“I said all I needed to say,” Beasley told the Fort Worth Star-Telegram. “I’m just living a normal life from here on out. I’m not trying to sway anybody in either direction. That’s what I am doing and that’s the end of it.”
Beasley has no regrets for what he has said, but he has a very good reason for saying nothing more.
“I don’t want [to] be any more of a distraction to my team so that’s where I’m leaving it,” Beasley said.
The key word is distraction. The vaccination issue already has been a distraction for the Bills. If players with different viewpoints keep talking about such a polarizing issue, a full-blown schism could emerge.
Also, Beasley has $5.2 million riding the team deciding to keep him in 2021. If the Bills decide they’re not comfortable keeping Beasley around (ostensibly, the decision would be driven by football reasons), he could be traded to another team. But if, in a climate that has seen the salary-cap fall dramatically due to the pandemic, no one wants to take on his $4.7 million salary and $500,000 in per-game roster bonuses, Beasley could be cut — and then he would be forced to scramble to replace his expected earnings.
Beasley suggested last week that he’ll ignore the rules and pay the fines. In his comments to the Star-Telegram, he doesn’t say whether he will or won’t obey the rules negotiated jointly by the NFL and the NFL Players Association.

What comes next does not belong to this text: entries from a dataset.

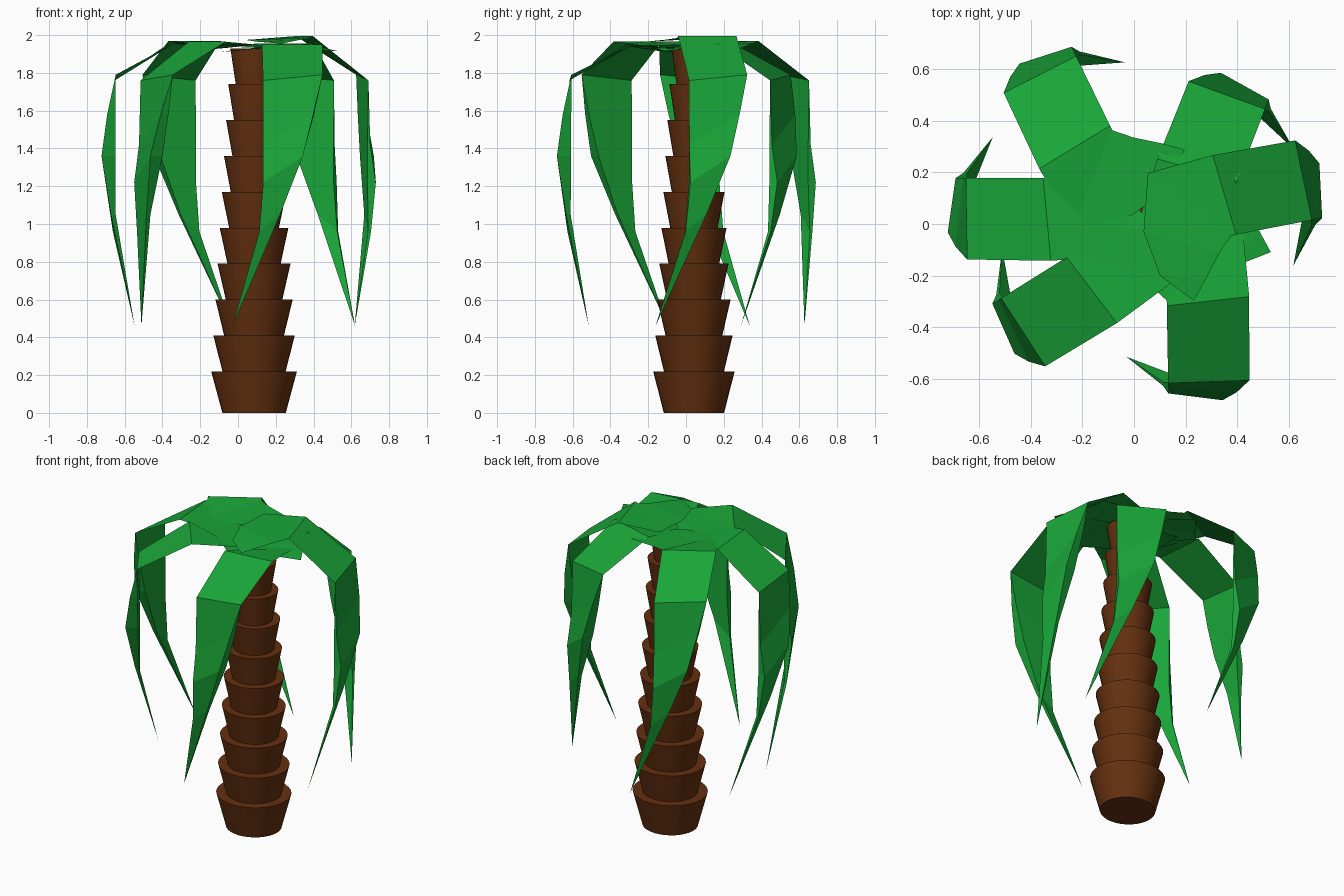
import bpy, math

if "Cube" in bpy.data.objects:
    bpy.data.objects.remove(bpy.data.objects["Cube"])


def material(name, color):
    m = bpy.data.materials.new(name)
    m.diffuse_color = (*color, 1)
    m.use_nodes = True
    m.node_tree.nodes["Principled BSDF"].inputs["Base Color"].default_value = m.diffuse_color
    return m


def mesh_object(name, verts, faces, mat):
    me = bpy.data.meshes.new(name)
    me.from_pydata(verts, [], faces)
    me.materials.append(mat)
    ob = bpy.data.objects.new(name, me)
    bpy.context.collection.objects.link(ob)
    return ob


bark = material("bark", (0.13, 0.03, 0.005))
green = material("leaf_green", (0.01, 0.38, 0.04))

# Trunk: ten flared rings stacked and shrinking upward
for i in range(10):
    top = 0.22 + 0.19 * i
    r = 0.227 - 0.0113 * i
    bpy.ops.mesh.primitive_cone_add(vertices=32, radius1=r * 0.74, radius2=r, depth=0.22,
                                    location=(0.085, 0.042, top - 0.11))
    ring = bpy.context.object
    ring.name = f"trunk_ring_{i + 1}"
    ring.scale.y = 0.95
    ring.data.materials.append(bark)
    bpy.ops.object.shade_smooth_by_angle(angle=math.radians(30))

# Leaf: (out, side, z) pairs along the left and right edges
base_tip = (0.14, 0.40, 1.91)
tip = (0.545, 0.34, 0.46)
flat_part = [
    ((0.03, 0.28, 1.92), (0.20, 0.33, 1.92)),
    ((0.00, 0.10, 1.93), (0.27, 0.24, 1.93)),
    ((0.06, -0.12, 1.93), (0.33, 0.18, 1.94)),
    ((0.32, -0.14, 1.95), (0.35, 0.18, 1.95)),
    ((0.645, -0.135, 1.79), (0.65, 0.18, 1.76)),
]
# Drooping part: a bulging outer skin and a straight inner skin, closed along both sides
outer_drop = [
    ((0.69, -0.085, 1.58), (0.66, 0.18, 1.42)),
    ((0.72, -0.03, 1.36), (0.69, 0.18, 1.22)),
    ((0.67, 0.09, 1.05), (0.66, 0.20, 0.96)),
]
inner_drop = [
    ((0.645, -0.09, 1.58), (0.645, 0.18, 1.42)),
    ((0.645, -0.03, 1.36), (0.645, 0.18, 1.22)),
    ((0.645, 0.09, 1.05), (0.645, 0.20, 0.96)),
]


# angle = outward direction; (mx, my) = middle of the outer bend; lift raises the flat part
def leaf(name, angle, mx, my, lift):
    c, s = math.cos(math.radians(angle)), math.sin(math.radians(angle))
    verts, faces = [], []

    def place(p):
        u, v = p[0] - 0.6475, p[1] - 0.0225
        z = p[2] + (lift if p[2] > 1.9 else 0)
        verts.append((mx + u * c + v * s, my + u * s - v * c, z))
        return len(verts) - 1

    def strip(rows):
        for (a, b), (d, e) in zip(rows, rows[1:]):
            faces.append((a, b, e, d))

    start, end = place(base_tip), place(tip)
    flat, outer, inner = ([(place(a), place(b)) for a, b in part]
                          for part in (flat_part, outer_drop, inner_drop))
    faces.append((start, flat[0][1], flat[0][0]))
    strip(flat + outer)
    strip([flat[-1]] + inner)
    for a, b in (outer[-1], inner[-1]):
        faces.append((a, b, end))
    # side walls
    for k in (0, 1):
        wall = [(o[k], i[k]) for o, i in zip(outer, inner)]
        faces.append((flat[-1][k], *wall[0]))
        strip(wall)
        faces.append((*wall[-1], end))
    mesh_object(name, verts, faces, green)


leaf("leaf_right", 11, 0.658, 0.17, 0.045)
leaf("leaf_back_right", 69, 0.36, 0.50, 0.005)
leaf("leaf_back_left", 116, -0.365, 0.58, 0.02)
leaf("leaf_left", 180, -0.65, 0.02, 0.015)
leaf("leaf_front_left", 212, -0.43, -0.42, 0.015)
leaf("leaf_front", 271, 0.29, -0.612, 0.0)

If Beasley won’t, the Bills eventually could decide, officially for football reasons, to move on from Beasley and to clear $5.2 million in cash and cap space.